Occupy’s Tumultuous Year Yields Rich Research Data
The Occupy Wall Street (OWS) movement marks its one year anniversary on September 17, or as Occupiers call it, S-17. OWS brought its 99 percent slogan to Wall Street in an effort to show the public’s frustration with the elite one percent making up the financial nucleus of the country. Soon, clashes with police and local governments erupted as tolerance and respect for the law eroded and both police and Occupiers made missteps. Ultimately, Occupiers were evicted from their camps, sometimes with excessive force. School of Public Affairs' Ed Maguire, professor and chair in the Department of Justice, Law & Society (JLS), is a criminologist interested in how the police and legal authorities handle protestors. OWS and Occupy D.C. provided a real opportunity to observe protestors and police in action.
“Our class discussions kept returning to the Occupy movement where we were examining issues related to procedural justice, legitimacy, and fairness of authority,” recalls Maguire, explaining, “The Occupy Movement provided a nice laboratory to look at interactions between the police and protestors. It occurred to us that we were observing phenomena that are making history so we designed a study examining the way protestors perceive police and legal authority.”
What encourages people to obey the law? JLS researchers survey Occupiers
American University JLS doctoral students surveyed more than 300 OWS participants during the six month anniversary in Manhattan’s Zucotti Park. Additionally, they surveyed Occupiers in Washington, D.C., where they found there is a strong statistical relationship between people’s willingness to use violence against the police and the extent to which participants view the police as having behaved in fair ways toward Occupiers.

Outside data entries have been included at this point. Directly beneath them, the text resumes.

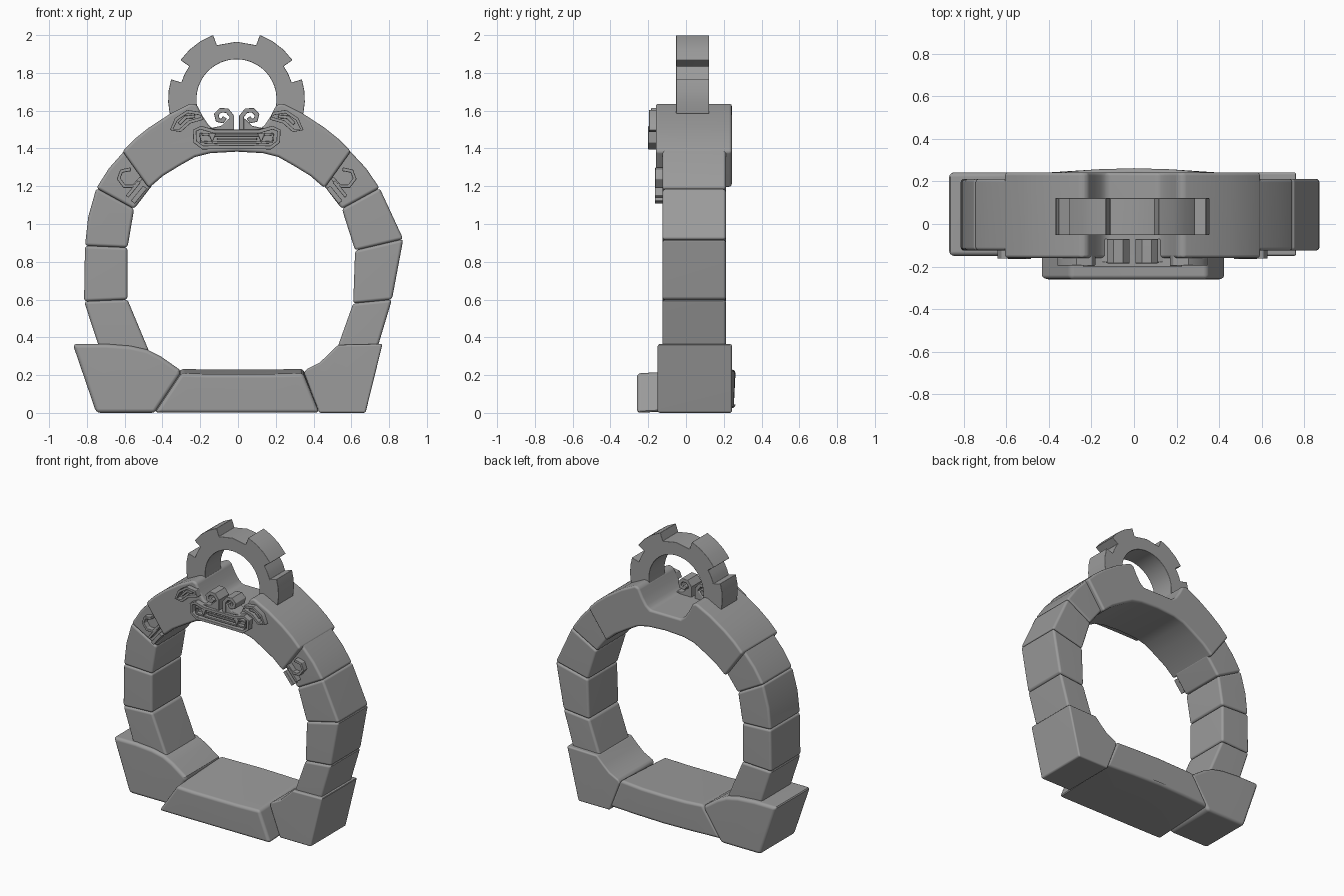
import bpy, bmesh, math
from mathutils import Vector

cube = bpy.data.objects.get("Cube")
if cube:
    bpy.data.objects.remove(cube, do_unlink=True)

stone = bpy.data.materials.new("grey_stone")
stone.use_nodes = True
COLOUR = (0.33, 0.33, 0.33, 1)
stone.diffuse_color = COLOUR
stone.node_tree.nodes["Principled BSDF"].inputs["Base Color"].default_value = COLOUR


def finish(name, bm, bevel, angle=30):
    """Round the sharp edges, then make a smooth shaded object."""
    bmesh.ops.recalc_face_normals(bm, faces=bm.faces)
    if bevel:
        sharp = [e for e in bm.edges if len(e.link_faces) == 2
                 and e.calc_face_angle(0) > math.radians(angle)]
        bmesh.ops.bevel(bm, geom=sharp, offset=bevel, segments=3,
                        profile=0.5, affect='EDGES', clamp_overlap=True)
    mesh = bpy.data.meshes.new(name)
    bm.to_mesh(mesh)
    bm.free()
    mesh.materials.append(stone)
    obj = bpy.data.objects.new(name, mesh)
    bpy.context.scene.collection.objects.link(obj)
    bpy.ops.object.select_all(action='DESELECT')
    obj.select_set(True)
    bpy.context.view_layer.objects.active = obj
    bpy.ops.object.shade_smooth_by_angle(angle=math.radians(35))
    weighted = obj.modifiers.new("even_shading", 'WEIGHTED_NORMAL')
    weighted.keep_sharp = True
    return obj


def extrude_back(bm, depth):
    result = bmesh.ops.extrude_face_region(bm, geom=list(bm.faces), use_keep_orig=True)
    moved = [g for g in result["geom"] if isinstance(g, bmesh.types.BMVert)]
    bmesh.ops.translate(bm, verts=moved, vec=(0, depth, 0))
    return moved


def slab(name, outline, front, back, bevel=0.015, shape=None):
    """Solid from an (x, z) outline in hundredths, between two depths."""
    bm = bmesh.new()
    bm.faces.new([bm.verts.new((x / 100, front, z / 100)) for x, z in outline])
    moved = extrude_back(bm, back - front)
    if shape:
        for v in moved:
            shape(v)
    return finish(name, bm, bevel)


def band(name, path, width, front, back, closed=False, bevel=0.004):
    """Raised strip of even width along an (x, z) path in hundredths."""
    pts = [Vector(p) / 100 for p in path]
    n = len(pts)
    bm = bmesh.new()
    rows = []
    for i, p in enumerate(pts):
        before = pts[i - 1] if closed or i else p
        after = pts[(i + 1) % n] if closed or i < n - 1 else p
        along = (after - before).normalized()
        side = Vector((-along.y, along.x)) * width / 2
        rows.append([bm.verts.new((q.x, front, q.y)) for q in (p + side, p - side)])
    for i in range(n if closed else n - 1):
        a, b = rows[i], rows[(i + 1) % n]
        bm.faces.new((a[0], a[1], b[1], b[0]))
    extrude_back(bm, back - front)
    return finish(name, bm, bevel, 50)


# Base: two flared feet and the sill between them
FOOT = (-0.15, 0.243)
slab("right_foot", [(-87.5, 36.5), (-75, 0), (-44, 0), (-30, 21), (-31, 23),
                    (-41, 30), (-48, 33.5), (-57, 35.5), (-70, 36.5)], *FOOT, 0.022)
slab("left_foot", [(76.5, 36.5), (67.5, 0), (43, 0), (35, 21), (36, 23),
                   (43, 26.5), (48, 31), (53, 36)], *FOOT, 0.022)


def bow_out(v):
    """The rear of the sill bulges outward and stands a little higher."""
    v.co.y += 0.022 * max(0, 1 - (v.co.x / 0.36) ** 2)
    v.co.z += 0.025


slab("sill", [(-44, 0), (-22, 0), (0, 0), (22, 0), (43, 0),
              (34.5, 21), (17, 20.5), (0, 20.5), (-17, 20.5), (-30, 21)],
     -0.26, 0.24, 0.02, bow_out)

# Side pillars: each is a stack of blocks given by (outer, inner) joints
PILLARS = {
    "right": [((-72, 30), (-46, 30)), ((-81.5, 59), (-58.5, 60)),
              ((-81, 88.5), (-58.5, 87.5)), ((-75, 119), (-55, 108)),
              ((-59, 140), (-45, 121))],
    "left": [((72.5, 30), (51, 30)), ((81.5, 60), (61, 58)),
             ((87.5, 92), (62, 86)), ((75, 119), (55, 108)),
             ((58, 140), (45, 121))],
}
for side, joints in PILLARS.items():
    for i, (low, high) in enumerate(zip(joints, joints[1:])):
        outline = [low[0], high[0], high[1], low[1]]
        # The upper shoulder swells slightly on its outer face
        if i >= 2 and not (side == "left" and i == 2):
            mid = (Vector(low[0]) + Vector(high[0])) / 2
            mid.x += math.copysign(1.3, mid.x)
            outline.insert(1, tuple(mid))
        slab(f"{side}_pillar_block_{i + 1}", outline, -0.125, 0.212, 0.016)

# Crown: heavy lintel with a notch in the middle of its top
half_crown = [(0, 150), (12, 150), (15, 152.5), (18, 157), (21, 163), (24, 164),
              (35, 158.5), (46.5, 151), (54, 145), (60.5, 138.5), (46.5, 119),
              (39, 125.5), (30, 131), (22, 135.5), (14, 137.5)]
outline = [(x - 0.7, z) for x, z in half_crown] + [(-0.7, 138.3)]
outline += [(-x - 0.7, z) for x, z in reversed(half_crown[1:])]
slab("crown", outline, -0.16, 0.243, 0.018)

# Toothed half ring standing on the crown
CENTRE, HOLE, ROOT, TIP, FLOOR = Vector((-0.8, 166)), 21.2, 30.5, 36.2, -7.5


def polar(radius, degrees):
    a = math.radians(degrees)
    return tuple(CENTRE + Vector((math.cos(a), math.sin(a))) * radius)


def floor_angle(radius):
    return math.degrees(math.asin(FLOOR / radius))


low = floor_angle(TIP)
right_half = [polar(TIP, low + (17 - low) * i / 3) for i in range(4)]
for radius, start, end in ((ROOT, 17, 35), (TIP, 35, 70)):
    right_half += [polar(radius, start + (end - start) * i / 3) for i in range(4)]
right_half.append(polar(ROOT, 70))
ring = right_half + [polar(ROOT, 90)]
ring += [(2 * CENTRE.x - x, z) for x, z in reversed(right_half)]
start = floor_angle(HOLE)
ring += [polar(HOLE, 180 - start - (180 - 2 * start) * i / 28) for i in range(29)]
slab("toothed_ring", ring, -0.052, 0.122, 0.003)


# Carved face and shoulder ornaments, mirrored about the crown's centre
def mirrored(points, sign):
    return [(sign * x - 0.7, z) for x, z in points]


EYE = [(34.5, 150), (32, 155.5), (26, 159.5), (19.5, 158.5), (18, 156),
       (25, 154), (30, 149.5)]
PUPIL = [(30.5, 153), (27, 156.5), (22, 157)]
CURL = [(2.6, 149), (2.6, 157), (5, 160), (8.5, 160.2), (10.8, 158),
        (10, 155), (7.5, 154.5), (6.3, 156.5)]
CURL_BASE = [(1.4, 148.5), (15, 150.5), (8, 152), (4.5, 155.5), (1.4, 157)]
HOOK = [(50.5, 124.5), (54.5, 120), (59.5, 120), (62.5, 124), (61, 128), (56, 129)]
FANG = [(11, 148), (15, 148.3), (13, 143)]
for side, sign in (("left", 1), ("right", -1)):
    band(side + "_eye_rim", mirrored(EYE, sign), 0.018, -0.195, -0.14, True)
    band(side + "_eye_pupil", mirrored(PUPIL, sign), 0.018, -0.185, -0.14)
    band(side + "_nose_curl", mirrored(CURL, sign), 0.026, -0.185, -0.07)
    slab(side + "_nose_base", mirrored(CURL_BASE, sign), -0.18, -0.07, 0.005)
    slab(side + "_fang", mirrored(FANG, sign), -0.193, -0.14, 0.003)
    band(side + "_shoulder_hook", mirrored(HOOK, sign), 0.02, -0.163, -0.1)
    for label, shift, width in (("inner", 0, 0.026), ("outer", 3, 0.018)):
        bar = [(48.5 + shift, 119.5 + shift), (55 + shift, 111.5 + shift)]
        band(f"{side}_{label}_shoulder_bar", mirrored(bar, sign), width, -0.165, -0.1)

HALF_MOUTH = [(12, 149), (19, 151), (22.3, 149.5), (22, 143.5), (18, 140.5), (9, 140.7)]
HALF_LIPS = [(11, 147), (19.5, 147.6), (19, 143.4), (10, 143)]
for name, half, width, front in (("mouth_rim", HALF_MOUTH, 0.02, -0.2),
                                 ("lip_rim", HALF_LIPS, 0.012, -0.188)):
    loop = mirrored(half, 1) + mirrored(half[::-1], -1)
    band(name, loop, width, front, -0.14, True, 0.003)
band("tooth_line", [(-11, 145), (10, 145)], 0.012, -0.183, -0.14)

With Maguire's network of academic colleagues across the country, additional Occupy sites were surveyed through research partnerships. Sam Houston State University carried out surveys in Houston. San Francisco State University, in conjunction with University of California Berkeley, carried out surveys in Oakland. The survey data were processed by Arizona State University’s Center for Violence Prevention and Community Safety. The research results are expected to be published in 2013.
Under what conditions are people willing to defer to authority and obey the law?
The aim of the study is to identify the best practices law enforcement can use to handle protestors where liberties are respected and security can be maintained. In the post 9/11 world, American police have geared up to face threats. But Maguire cautions, “There is a steady stream of police research that concludes police are becoming significantly more paramilitary in nature.”
As the research reveals, most Occupiers tend to be non-violent. However, Maguire points out, “There is a non-trivial subset of people who seem very willing to break the law and use violence to achieve social change. In some places a third of Occupiers say they are willing to use violence against the police.”
When Zucotti Park was cleared, the JLS research team observed police using force that was “disturbing,” highlighting the tension between liberty and security. “When authority figures are seen by subordinates to break the law or behave in procedurally unjust or unfair ways, it is thought those behaviors will undermine people’s deference to the law and willingness to obey legal authorities,” says Maguire. The police enter these highly charged and emotional protests with the aim to maintain security, but in some cases abuses occur that amount to the trampling of peaceful protestors’ civil rights and Constitutional rights. “While relationships between police and protesters in some sites were routinely negative, some agencies relied on community policing practices to ensure community safety while preserving protesters’ civil liberties,” Maguire points out.
Department of Justice $400,000 grant awarded to continue research
Maguire stresses he did not only want to study the Occupy movement from the perspective of the Occupiers. As an academic researcher, he is neither an activist for the Occupiers nor an advocate for the police. Part one of his research focused on the Occupiers perspective. For Part two, Maguire received a $400,000 grant from the Department of Justice's Office of Community Oriented Policing Services (COPS) to examine how U.S. police agencies have responded to the Occupy movement.
The research grant will include interviewing police, prosecutors, and Occupiers in eight cities throughout the country. The methodology will rely on one week site visits and interviews to gather information. Site visits will be followed up by focus groups in Washington with representatives from the eight agencies visited. The final product of the research will be a guidebook for U.S. agencies with best practices for policing social and protest movements. Along the way, a series of academic articles will also be produced.